The Lion Dance and Martial Arts school have a few performances at the Huang Fei Hong Memorial Hall every day. The Lion Dancers perform outside the Memorial Hall while the martial arts practitioners perform in the courtyard inside the Memorial Hall.
The martial arts practitioners perform first; and a few minutes later the Lion Dancers display their abilities outside the Memorial Hall.
This the courtyard inside the Memorial Hall.
This person performed the long handled broad blade, I have heard it being called the big blade - da dao 大刀, door guarding blade ba men dao 把门刀 and guan dao 关刀. However, this is a performing broad blade, the blade was thin and flopped a bit too much for my liking. His performance was fine though.
This practitioner performed the cudgel, which I liked.
This young man performed the Iron Wire Fist, which I thought was done rather nicely.
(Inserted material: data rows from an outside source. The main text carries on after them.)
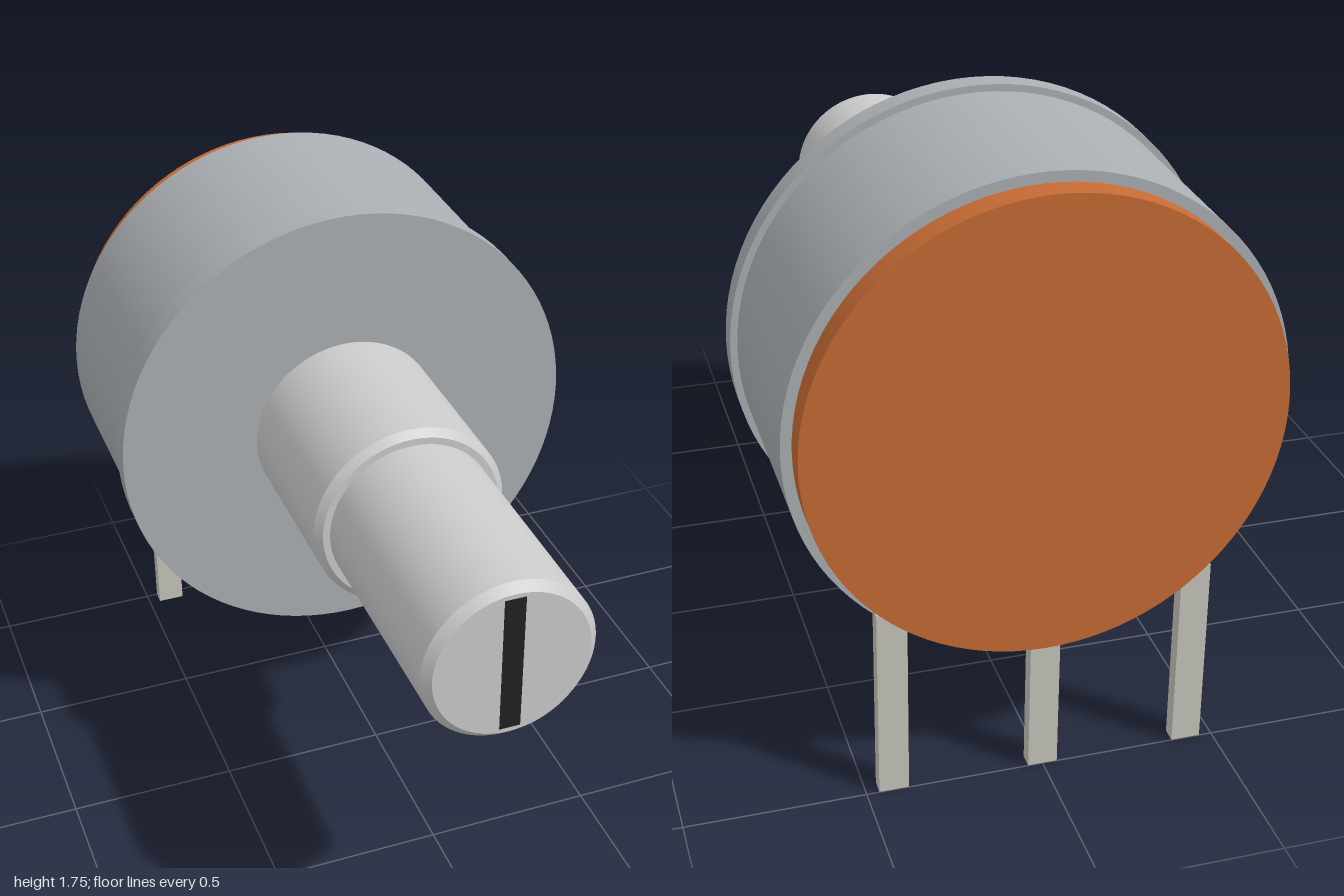
import * as THREE from 'three';
import { toCreasedNormals } from 'three/addons/utils/BufferGeometryUtils.js';

const AXIS_Y = 1.04; // height of the shaft axis

const material = (color) => new THREE.MeshStandardMaterial({ color });

// Solid of revolution around the z axis; profile is [radius, z] from back to front
function turned(name, profile, mat) {
  const points = profile.map(([r, z]) => new THREE.Vector2(r, z));
  const geometry = new THREE.LatheGeometry(points, 96);
  geometry.rotateX(Math.PI / 2);
  const mesh = new THREE.Mesh(toCreasedNormals(geometry, 0.5), mat);
  mesh.name = name;
  mesh.position.y = AXIS_Y;
  return mesh;
}

// Round bar with an optional chamfer on its front edge
function bar(name, radius, back, front, mat, chamfer = 0) {
  const profile = [[0, back], [radius, back], [radius, front - chamfer]];
  if (chamfer) profile.push([radius - chamfer, front]);
  profile.push([0, front]);
  return turned(name, profile, mat);
}

function block(name, size, position, mat) {
  const mesh = new THREE.Mesh(new THREE.BoxGeometry(...size), mat);
  mesh.name = name;
  mesh.position.set(...position);
  return mesh;
}

export function createModel() {
  const model = new THREE.Group();
  model.name = 'potentiometer';

  const steel = material(0xcccccc);
  const casing = material(0xaaafb3);
  const board = material(0xc66b34);
  const tin = material(0xc6c5bc);
  const black = material(0x222222);

  // Housing: can with a wider front flange, closed by the backing disc
  model.add(turned('housing', [
    [0, -0.925], [0.685, -0.925], [0.685, -0.32],
    [0.705, -0.32], [0.705, -0.25], [0, -0.25],
  ], casing));
  model.add(bar('backingDisc', 0.655, -1, -0.92, board));

  // Bushing and shaft
  model.add(bar('bushing', 0.29, -0.26, 0.293, steel, 0.021));
  model.add(bar('shaft', 0.248, 0.28, 0.999, steel, 0.024));
  model.add(block('screwdriverSlot', [0.06, 0.42, 0.02], [0, AXIS_Y, 0.99], black));

  // Three terminal pins
  [-0.423, 0, 0.423].forEach((x) => {
    model.add(block('terminalPin', [0.083, 0.57, 0.042], [x, 0.285, -0.978], tin));
  });

  return model;
}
As a by the by, in the Stephen Chou film "Kung Fu Hustle", the tailor practiced The Iron Wire Fist.
Another practitioner performed the Tiger-Crane Style. I could swear a few moves were missing, e.g. Hungry Crane Seeks Prawn 饿鹤寻虾 but to be fair, it is possible that I missed them because I was busy trying to take photos!
Immediately outside the Huang Fei Hong Memorial Hall was piece of open land. At certain times of the day, about half an hour after the martial arts performance inside the Main Hall, there is a Lion Dance performance.
This is the drum and cymbal platform with flags bearing the name of the performing troupe.
The Lion Dance performance was interesting and quite exciting.